◆ Task details ◆
Would you print exactly the lines that begin the listing and continue through the line holding "and back ones"? No pictures, please.

______________________________

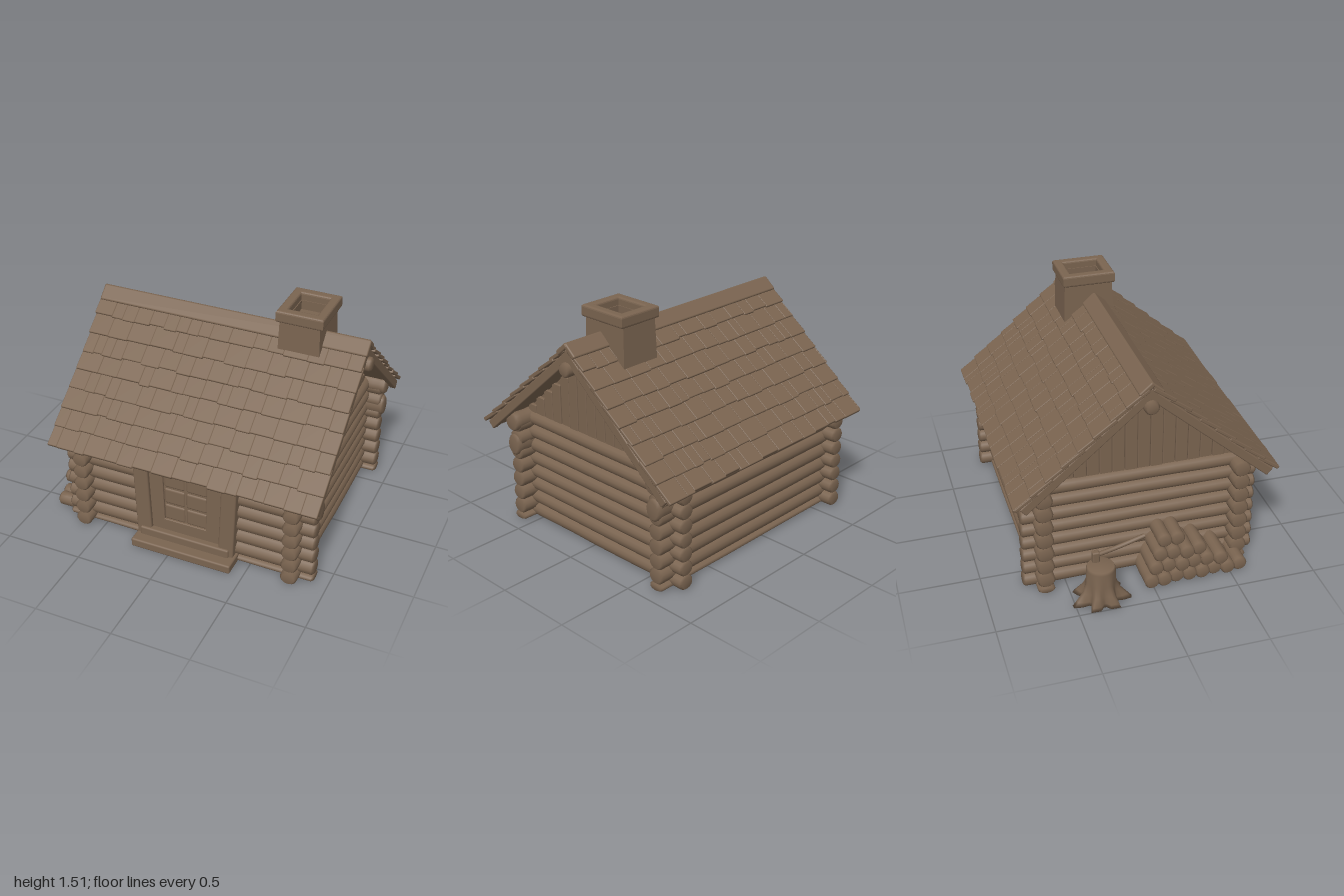
import * as THREE from 'three';
import { mergeGeometries } from 'three/addons/utils/BufferGeometryUtils.js';
import { RoundedBoxGeometry } from 'three/addons/geometries/RoundedBoxGeometry.js';

export function createModel() {
  const model = new THREE.Group();
  model.name = 'logCabin';
  const wood = new THREE.MeshStandardMaterial({ color: 0x7a6450 });
  wood.name = 'weathered brown';

  let seed = 7;
  const rand = (a, b) => {
    seed = (seed * 16807) % 2147483647;
    return a + (b - a) * (seed / 2147483647);
  };
  const add = (name, geo, parent = model) => {
    const m = new THREE.Mesh(geo, wood);
    m.name = name;
    parent.add(m);
    return m;
  };
  // Box given by its min and max corners
  const block = (x0, x1, y0, y1, z0, z1, r = 0) => {
    const w = x1 - x0, h = y1 - y0, d = z1 - z0;
    const g = r ? new RoundedBoxGeometry(w, h, d, 2, r) : new THREE.BoxGeometry(w, h, d);
    return g.translate((x0 + x1) / 2, (y0 + y1) / 2, (z0 + z1) / 2);
  };
  // Slightly uneven log with softened ends, along x or z
  const log = (axis, from, to, a, y, r, squash = 1) => {
    const len = to - from, b = Math.min(0.012, r * 0.3);
    const pts = [[0, 0], [r - b, 0], [r, b]];
    for (let i = 1; i < 6; i++) pts.push([r * rand(0.95, 1.03), b + (len - 2 * b) * i / 6]);
    pts.push([r, len - b], [r - b, len], [0, len]);
    const g = new THREE.LatheGeometry(pts.map(p => new THREE.Vector2(...p)), 14);
    g.translate(0, -len / 2, 0);
    if (axis === 'x') g.rotateZ(-Math.PI / 2); else g.rotateX(Math.PI / 2);
    g.scale(1, squash, 1);
    const mid = (from + to) / 2;
    return axis === 'x' ? g.translate(mid, y, a) : g.translate(a, y, mid);
  };

  // Solid core of the house
  add('wallCore', block(-0.63, 0.78, 0, 0.74, -0.64, 0.59));

  // Front and back log walls, their ends crossing the side walls
  for (const [name, z] of [['frontWallLogs', 0.59], ['backWallLogs', -0.635]]) {
    const logs = [log('x', -0.755, 0.91, z, 0.025, 0.053, 0.47)];
    for (let k = 1; k < 8; k++) logs.push(log('x', -0.755, 0.91, z, 0.095 * k, 0.055, 0.95));
    // Larger upper log ends
    logs.push(log('x', 0.7, 0.935, z, 0.685, 0.058));
    logs.push(log('x', 0.7, 0.93, z, 0.53, 0.054, 1.3));
    add(name, mergeGeometries(logs));
  }

  // Side log walls, half a log higher than the front and back ones
  for (const [name, x] of [['rightWallLogs', -0.625], ['leftWallLogs', 0.775]]) {
    const logs = [];
    for (let k = 0; k < 8; k++) {
      const top = k === 7;
      logs.push(log('z', top ? -0.64 : -0.76, top ? 0.6 : 0.71, x, 0.047 + 0.0915 * k, 0.053, 0.9));
    }
    add(name, mergeGeometries(logs));
  }

  // Gables: triangular core with upright planks on both ends
  const gable = new THREE.Shape([[-0.64, 0.7], [0.64, 0.7], [0, 1.27]].map(p => new THREE.Vector2(...p)));
  add('gableCore', new THREE.ExtrudeGeometry(gable, { depth: 1.41, bevelEnabled: false })
    .rotateY(Math.PI / 2).translate(-0.63, 0, 0));
  for (const [name, x] of [['rightGablePlanks', -0.635], ['leftGablePlanks', 0.785]]) {
    const planks = [];
    for (let i = -7; i <= 7; i++) {
      const z = i * 0.078, top = 1.25 - 0.86 * Math.abs(z);
      const t = rand(0.008, 0.014);
      planks.push(block(x - t, x + t, 0.72, top, z - 0.0375, z + 0.0375, 0.005));
    }
    add(name, mergeGeometries(planks));
  }
  add('ridgeBeam', log('x', -0.79, 0.995, 0, 1.21, 0.045));

  // Roof slopes: deck, bargeboards and overlapping shingle courses
  const pitch = 0.714;
  for (const side of [1, -1]) {
    const half = new THREE.Group();
    half.name = side > 0 ? 'frontRoof' : 'backRoof';
    const slope = g => {
      g.rotateX(pitch).translate(0, 1.365, 0);
      if (side < 0) g.rotateY(Math.PI).translate(0.2, 0, 0);
      return g;
    };
    add('roofDeck', slope(block(-0.745, 0.945, -0.075, -0.025, 0, 1.065)), half);
    for (const x of [-0.745, 0.945])
      add('bargeboard', slope(block(x - 0.02, x + 0.02, -0.088, -0.03, 0, 1.06, 0.008)), half);
    const shingles = [];
    for (let row = 0; row < 8; row++) {
      const end = 0.2 + row * 0.126;
      let x = -0.77 + rand(-0.006, 0.006);
      while (x < 0.97) {
        let w = rand(0.06, 0.16);
        if (x + w > 0.92) w = 0.972 + rand(-0.006, 0.006) - x;
        const t = rand(0.02, 0.025), len = 0.165 + rand(-0.007, 0.007);
        const g = new RoundedBoxGeometry(w + 0.003, t, len, 1, 0.006);
        g.translate(0, 0, len / 2).rotateX(-0.09);
        g.translate(x + w / 2, -0.021, end - 0.165);
        shingles.push(slope(g));
        x += w;
      }
    }
    add('shingles', mergeGeometries(shingles), half);
    // Ridge cap
    add('ridgeCap', slope(block(-0.775, 0.978, -0.025, 0.008, -0.005, 0.1, 0.01)), half);
    model.add(half);
  }

  // Chimney: hollow shaft, rounded cap and sooty floor
  const ring = (w, d, iw, id, y0, y1, bevel) => {
    const rect = (P, a, b) => new P([[-a, -b], [a, -b], [a, b], [-a, b]].map(p => new THREE.Vector2(...p)));
    const s = rect(THREE.Shape, w / 2 - bevel, d / 2 - bevel);
    s.holes.push(rect(THREE.Path, iw / 2 + bevel, id / 2 + bevel));
    return new THREE.ExtrudeGeometry(s, {
      depth: y1 - y0 - 2 * bevel, bevelEnabled: bevel > 0, bevelSize: bevel, bevelThickness: bevel, bevelSegments: 3,
    }).rotateX(-Math.PI / 2).translate(0.575, y0 + bevel, -0.035);
  };
  const shaft = ring(0.25, 0.31, 0.17, 0.21, 1.0, 1.46, 0);
  const sp = shaft.attributes.position;
  for (let i = 0; i < sp.count; i++) {
    const k = 1 + (1.46 - sp.getY(i)) * 0.22;
    sp.setX(i, 0.575 + (sp.getX(i) - 0.575) * k);
    sp.setZ(i, -0.035 + (sp.getZ(i) + 0.035) * k);
  }
  shaft.computeVertexNormals();
  add('chimneyShaft', shaft);
  add('chimneyCap', ring(0.295, 0.34, 0.18, 0.22, 1.435, 1.51, 0.014));
  add('chimneyFloor', block(0.47, 0.68, 1.38, 1.4, -0.16, 0.09));

  // Doorway: flaring jambs, lintel, sill, step and panelled door
  for (const s of [-1, 1]) {
    const jamb = block(-0.05, 0.05, 0.04, 0.66, 0.56, 0.685, 0.012);
    const p = jamb.attributes.position;
    for (let i = 0; i < p.count; i++) p.setX(i, p.getX(i) + 0.08 + s * (0.272 + 0.04 * p.getY(i)));
    add('doorJamb', jamb);
  }
  add('doorLintel', block(-0.27, 0.43, 0.6, 0.68, 0.56, 0.675, 0.012));
  add('doorSill', block(-0.22, 0.38, 0.04, 0.115, 0.58, 0.7, 0.012));
  add('doorStep', block(-0.25, 0.42, 0, 0.06, 0.58, 0.77, 0.012));
  const door = new THREE.Shape([[-0.15, 0.1], [0.31, 0.1], [0.335, 0.63], [-0.18, 0.63]].map(p => new THREE.Vector2(...p)));
  door.holes.push(new THREE.Path([[-0.07, 0.19], [0.22, 0.19], [0.23, 0.56], [-0.08, 0.56]].map(p => new THREE.Vector2(...p))));
  add('doorFrame', new THREE.ExtrudeGeometry(door, { depth: 0.03, bevelEnabled: true, bevelSize: 0.006, bevelThickness: 0.006 })
    .translate(0, 0, 0.624));
  add('doorBacking', block(-0.16, 0.32, 0.1, 0.63, 0.57, 0.645));
  for (let r = 0; r < 3; r++)
    for (let c = 0; c < 2; c++)
      add('doorPanel', block(-0.068 + c * 0.148, 0.072 + c * 0.148, 0.195 + r * 0.122, 0.308 + r * 0.122, 0.61, 0.653, 0.015));

  // Firewood stacked against the right wall, stepping down to the front
  const stack = [];
  [8, 6, 4, 2].forEach((n, row) => {
    for (let i = 0; i < n; i++) {
      const out = row === 3 ? -0.85 : rand(-0.895, -0.865);
      stack.push(log('x', out, -0.6, -0.012 + 0.082 * i + 0.03 * row, 0.045 + row * 0.087, 0.045));
    }
  });
  add('firewood', mergeGeometries(stack));

  // Chopping stump with flaring roots
  const profile = [[0, 0], [0.125, 0], [0.118, 0.03], [0.1, 0.08], [0.09, 0.14], [0.088, 0.23], [0.08, 0.245], [0, 0.245]];
  const stump = new THREE.LatheGeometry(profile.map(p => new THREE.Vector2(...p)), 42);
  const q = stump.attributes.position;
  for (let i = 0; i < q.count; i++) {
    const x = q.getX(i), y = q.getY(i), z = q.getZ(i);
    const flare = Math.max(0, 1 - y / 0.16) ** 1.5;
    const k = 1 + (0.06 + 0.36 * Math.cos(7 * Math.atan2(z, x))) * flare;
    q.setXYZ(i, Math.max(x * k, -0.12), y, z * k * (1 + 0.08 * flare));
  }
  stump.computeVertexNormals();
  add('choppingStump', stump.translate(-0.88, 0, -0.335));

  // Axe resting in the stump
  const handle = new THREE.CatmullRomCurve3([
    new THREE.Vector3(-0.83, 0.285, -0.36), new THREE.Vector3(-0.81, 0.3, -0.22), new THREE.Vector3(-0.8, 0.345, -0.04),
  ]);
  add('axeHandle', new THREE.TubeGeometry(handle, 10, 0.014, 8));
  add('axeHead', block(-0.85, -0.81, 0.23, 0.315, -0.375, -0.33, 0.01));

  return model;
}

______________________________

◆ Answer for this exercise ◆
import * as THREE from 'three';
import { mergeGeometries } from 'three/addons/utils/BufferGeometryUtils.js';
import { RoundedBoxGeometry } from 'three/addons/geometries/RoundedBoxGeometry.js';

export function createModel() {
  const model = new THREE.Group();
  model.name = 'logCabin';
  const wood = new THREE.MeshStandardMaterial({ color: 0x7a6450 });
  wood.name = 'weathered brown';

  let seed = 7;
  const rand = (a, b) => {
    seed = (seed * 16807) % 2147483647;
    return a + (b - a) * (seed / 2147483647);
  };
  const add = (name, geo, parent = model) => {
    const m = new THREE.Mesh(geo, wood);
    m.name = name;
    parent.add(m);
    return m;
  };
  // Box given by its min and max corners
  const block = (x0, x1, y0, y1, z0, z1, r = 0) => {
    const w = x1 - x0, h = y1 - y0, d = z1 - z0;
    const g = r ? new RoundedBoxGeometry(w, h, d, 2, r) : new THREE.BoxGeometry(w, h, d);
    return g.translate((x0 + x1) / 2, (y0 + y1) / 2, (z0 + z1) / 2);
  };
  // Slightly uneven log with softened ends, along x or z
  const log = (axis, from, to, a, y, r, squash = 1) => {
    const len = to - from, b = Math.min(0.012, r * 0.3);
    const pts = [[0, 0], [r - b, 0], [r, b]];
    for (let i = 1; i < 6; i++) pts.push([r * rand(0.95, 1.03), b + (len - 2 * b) * i / 6]);
    pts.push([r, len - b], [r - b, len], [0, len]);
    const g = new THREE.LatheGeometry(pts.map(p => new THREE.Vector2(...p)), 14);
    g.translate(0, -len / 2, 0);
    if (axis === 'x') g.rotateZ(-Math.PI / 2); else g.rotateX(Math.PI / 2);
    g.scale(1, squash, 1);
    const mid = (from + to) / 2;
    return axis === 'x' ? g.translate(mid, y, a) : g.translate(a, y, mid);
  };

  // Solid core of the house
  add('wallCore', block(-0.63, 0.78, 0, 0.74, -0.64, 0.59));

  // Front and back log walls, their ends crossing the side walls
  for (const [name, z] of [['frontWallLogs', 0.59], ['backWallLogs', -0.635]]) {
    const logs = [log('x', -0.755, 0.91, z, 0.025, 0.053, 0.47)];
    for (let k = 1; k < 8; k++) logs.push(log('x', -0.755, 0.91, z, 0.095 * k, 0.055, 0.95));
    // Larger upper log ends
    logs.push(log('x', 0.7, 0.935, z, 0.685, 0.058));
    logs.push(log('x', 0.7, 0.93, z, 0.53, 0.054, 1.3));
    add(name, mergeGeometries(logs));
  }

  // Side log walls, half a log higher than the front and back ones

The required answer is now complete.